→ **PROBLEM REQUIREMENTS**
Select every line containing the word "objects" from the material, and copy those lines.

→ **INPUT DATA**
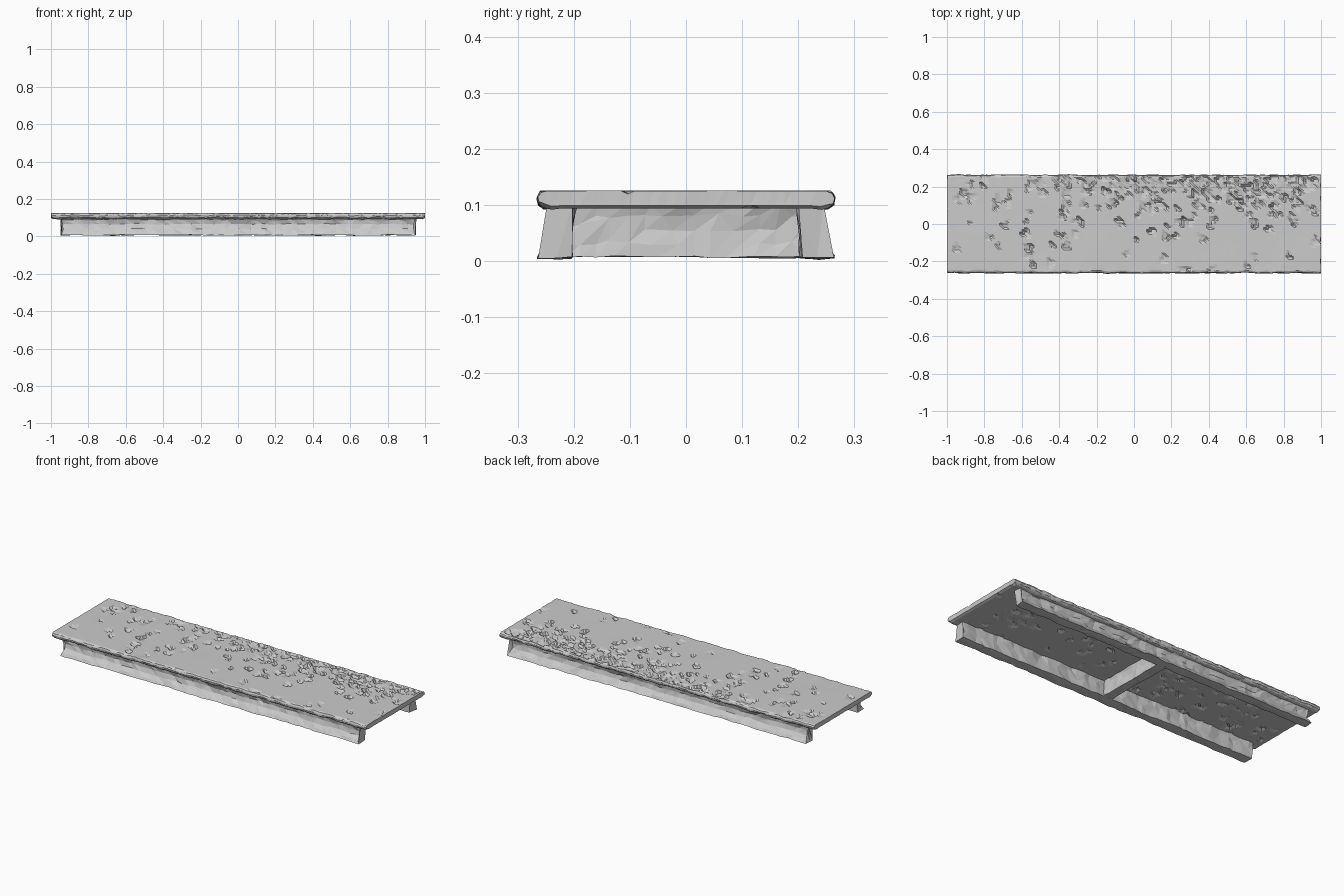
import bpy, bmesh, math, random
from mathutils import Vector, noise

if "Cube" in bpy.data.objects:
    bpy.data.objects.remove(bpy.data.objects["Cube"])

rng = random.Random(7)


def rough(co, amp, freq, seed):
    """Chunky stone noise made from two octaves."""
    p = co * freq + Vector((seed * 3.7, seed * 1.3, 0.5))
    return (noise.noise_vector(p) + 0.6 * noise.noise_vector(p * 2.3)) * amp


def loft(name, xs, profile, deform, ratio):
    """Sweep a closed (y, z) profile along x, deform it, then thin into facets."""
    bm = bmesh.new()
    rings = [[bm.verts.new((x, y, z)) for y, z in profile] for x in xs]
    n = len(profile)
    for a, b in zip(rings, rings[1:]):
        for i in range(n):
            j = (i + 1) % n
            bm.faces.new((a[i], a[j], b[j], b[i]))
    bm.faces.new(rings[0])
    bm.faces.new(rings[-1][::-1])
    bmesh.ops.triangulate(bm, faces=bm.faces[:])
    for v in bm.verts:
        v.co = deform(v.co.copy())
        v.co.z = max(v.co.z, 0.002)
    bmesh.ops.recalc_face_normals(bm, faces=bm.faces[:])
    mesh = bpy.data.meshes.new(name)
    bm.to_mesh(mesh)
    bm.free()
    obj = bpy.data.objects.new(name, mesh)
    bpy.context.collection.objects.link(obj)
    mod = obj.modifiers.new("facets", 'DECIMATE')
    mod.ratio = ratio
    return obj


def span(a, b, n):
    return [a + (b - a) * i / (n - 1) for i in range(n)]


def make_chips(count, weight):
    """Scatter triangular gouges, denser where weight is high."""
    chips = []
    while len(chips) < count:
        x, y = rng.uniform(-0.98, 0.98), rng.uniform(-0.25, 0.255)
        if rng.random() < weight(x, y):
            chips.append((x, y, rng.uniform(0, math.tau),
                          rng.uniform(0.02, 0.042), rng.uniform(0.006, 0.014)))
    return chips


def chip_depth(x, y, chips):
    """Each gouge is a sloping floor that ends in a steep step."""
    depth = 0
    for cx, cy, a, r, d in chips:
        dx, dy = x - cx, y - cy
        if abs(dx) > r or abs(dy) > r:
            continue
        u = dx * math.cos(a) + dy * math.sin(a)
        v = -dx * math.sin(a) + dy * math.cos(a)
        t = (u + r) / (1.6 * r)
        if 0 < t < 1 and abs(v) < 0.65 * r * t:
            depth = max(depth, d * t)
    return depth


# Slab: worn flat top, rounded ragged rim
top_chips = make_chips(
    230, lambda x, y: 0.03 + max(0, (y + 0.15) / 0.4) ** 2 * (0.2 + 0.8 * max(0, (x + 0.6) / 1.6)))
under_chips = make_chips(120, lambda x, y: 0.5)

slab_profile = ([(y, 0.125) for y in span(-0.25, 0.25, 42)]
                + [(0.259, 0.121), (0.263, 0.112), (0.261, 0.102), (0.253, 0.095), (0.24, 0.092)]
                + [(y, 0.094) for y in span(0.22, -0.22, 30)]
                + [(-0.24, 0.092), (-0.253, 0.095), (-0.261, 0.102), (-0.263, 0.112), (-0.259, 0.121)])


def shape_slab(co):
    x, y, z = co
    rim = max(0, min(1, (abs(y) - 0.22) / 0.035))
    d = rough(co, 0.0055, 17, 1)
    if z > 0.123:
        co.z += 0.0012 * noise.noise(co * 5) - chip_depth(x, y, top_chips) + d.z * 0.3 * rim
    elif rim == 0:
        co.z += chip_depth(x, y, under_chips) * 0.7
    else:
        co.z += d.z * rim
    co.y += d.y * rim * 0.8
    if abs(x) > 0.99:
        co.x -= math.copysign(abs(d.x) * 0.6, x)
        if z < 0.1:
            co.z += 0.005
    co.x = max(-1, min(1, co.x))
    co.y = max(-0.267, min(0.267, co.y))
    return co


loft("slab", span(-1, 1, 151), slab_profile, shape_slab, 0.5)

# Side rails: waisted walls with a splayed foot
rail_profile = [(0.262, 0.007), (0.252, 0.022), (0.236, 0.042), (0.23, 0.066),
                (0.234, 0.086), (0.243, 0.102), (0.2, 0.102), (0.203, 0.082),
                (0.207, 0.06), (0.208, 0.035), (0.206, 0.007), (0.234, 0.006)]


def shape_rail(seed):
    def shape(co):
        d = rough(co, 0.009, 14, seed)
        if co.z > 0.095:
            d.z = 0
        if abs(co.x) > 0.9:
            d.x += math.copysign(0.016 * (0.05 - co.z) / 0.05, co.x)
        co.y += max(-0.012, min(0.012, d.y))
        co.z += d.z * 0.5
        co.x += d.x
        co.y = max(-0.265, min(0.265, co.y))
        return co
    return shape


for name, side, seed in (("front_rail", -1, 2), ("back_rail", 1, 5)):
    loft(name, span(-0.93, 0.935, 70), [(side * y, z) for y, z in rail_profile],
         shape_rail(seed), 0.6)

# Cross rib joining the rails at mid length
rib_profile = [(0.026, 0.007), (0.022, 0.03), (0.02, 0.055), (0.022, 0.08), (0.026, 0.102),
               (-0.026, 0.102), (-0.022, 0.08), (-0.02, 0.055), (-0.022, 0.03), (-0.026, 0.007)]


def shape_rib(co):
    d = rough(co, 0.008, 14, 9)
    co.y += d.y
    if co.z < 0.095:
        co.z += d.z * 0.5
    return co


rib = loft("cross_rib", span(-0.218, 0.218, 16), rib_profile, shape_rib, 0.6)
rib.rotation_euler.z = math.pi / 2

→ **RESULT FOR THIS EXERCISE**
if "Cube" in bpy.data.objects:
    bpy.data.objects.remove(bpy.data.objects["Cube"])
    obj = bpy.data.objects.new(name, mesh)
    bpy.context.collection.objects.link(obj)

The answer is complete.